Packet Loss Test

How to Fix Packet Loss

How one fixes packet loss depends upon what is causing the packet loss. Honestly, I get the impression that packet loss is usually the fault of Internet service providers (ISPs). If this is the case, there's nothing you can do about it other than convincing your ISP to fix their issue (often a daunting task) or to switch ISPs (sadly not an option for many). However, you can troubleshoot your issue anyway to make sure it's not your fault. Maybe that will help convince your ISP too.

First, make sure you're not just overtaxing your connection. Try doing more tests with smaller sizes and less frequent packets to see if it works well with less intense usage. You also might check if you are using too much bandwidth:

  • Run a speed test to find your max bandwidth, probably either on Speedtest or
  • Compare your current bandwidth use some way:
    • Check your router's bandwidth page. Usually this is at or maybe, but how exactly that all works varies a lot by router. Checking on the router is the best option as it has the advantage of showing all devices connected to the network.
    • On Windows, open Resource Monitor and check the Network tab or open Task Manager and check the Performance tab.
    • On MacOS, open Activity Monitor and check the Network tab.
    • On Linux, there are many tools you might want to use such as bmon, slurm, tcptrack, ifotp, nethogs, speedometer, iptraf, and a ton more. If you're using Linux, you should probably be able to figure this out on your own.
    • On Ubuntu or Mint, you can also open System Monitor and check the Resources.

If your usage is high compared to your maximum bandwidth, try using less and see if that fixes the packet loss. Or you could buy more bandwidth from your ISP if that's an option for you.

Next, test all of your hardware. See if it works on other computers on your network. Try plugging your modem (or wherever your Ethernet connection comes from) directly into your computer if possible. If that does fix it, then try replacing your router or wireless card.

For new routers, I recommend the Linksys WRT AC3200 on the higher-end, the GL.iNet GL-AX1800 in the middle, and the TP-Link AC1750 on the lower-end.

For network cards, I recommend the Gigabyte GC-WB867D-I—it even supports Bluetooth! If for some reason you really can't use a PCIe card, I'd pick the TP-Link AC600. It has been good in my experience. You could try the OURLINK AC600 if you want something lower profile, although that would be weaker.

If a new adapter doesn't fix it, you could try using a new cable. Using Ethernet should guarantee a perfect connection. In case you need to plug in a wired connection, but only have USB ports available, USB to Ethernet adapters usually work well (even for the Nintendo Switch). Such are also available in USB-C.

Please be aware that I get paid if you use my links.
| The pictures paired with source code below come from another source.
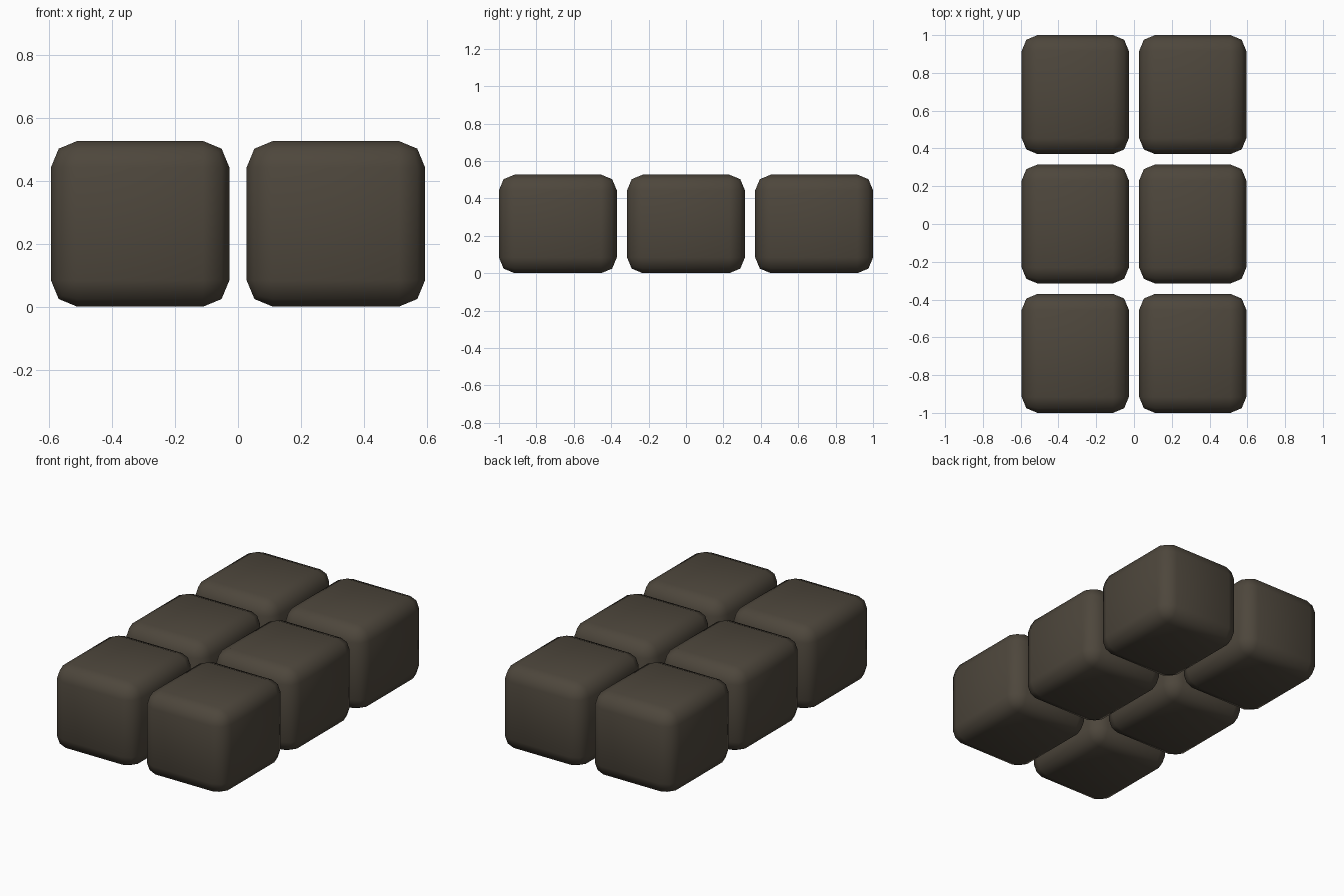
import bpy, bmesh
from mathutils import Vector

if "Cube" in bpy.data.objects:
    bpy.data.objects.remove(bpy.data.objects["Cube"])

SIZE = Vector((0.567, 0.63, 0.527))
BEVEL = 0.084

mat = bpy.data.materials.new("dark_brown")
mat.diffuse_color = (0.075, 0.062, 0.045, 1)
mat.use_nodes = True
mat.node_tree.nodes["Principled BSDF"].inputs["Base Color"].default_value = mat.diffuse_color


def rounded_block(name, x, y):
    # box with two-step rounded edges, fully smooth shaded
    bm = bmesh.new()
    bmesh.ops.create_cube(bm, size=1)
    bmesh.ops.scale(bm, vec=SIZE, verts=bm.verts)
    bmesh.ops.bevel(bm, geom=bm.edges[:], offset=BEVEL, offset_type='OFFSET',
                    segments=2, profile=0.5, affect='EDGES')
    for f in bm.faces:
        f.smooth = True
    mesh = bpy.data.meshes.new(name)
    bm.to_mesh(mesh)
    bm.free()
    mesh.materials.append(mat)
    obj = bpy.data.objects.new(name, mesh)
    obj.location = (x, y, SIZE.z / 2)
    bpy.context.collection.objects.link(obj)


# two columns of three blocks
for row, y in (("front", -0.685), ("middle", 0), ("back", 0.685)):
    for side, x in (("left", -0.311), ("right", 0.311)):
        rounded_block(f"{row}_{side}_block", x, y)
I also have further networking recommendations on my personal site.

If it doesn't work over Ethernet, it's probably on your ISP's end, and it will need to fix it. You should try calling them, letting them know your problems and what you have tried, and praying they will do something about it.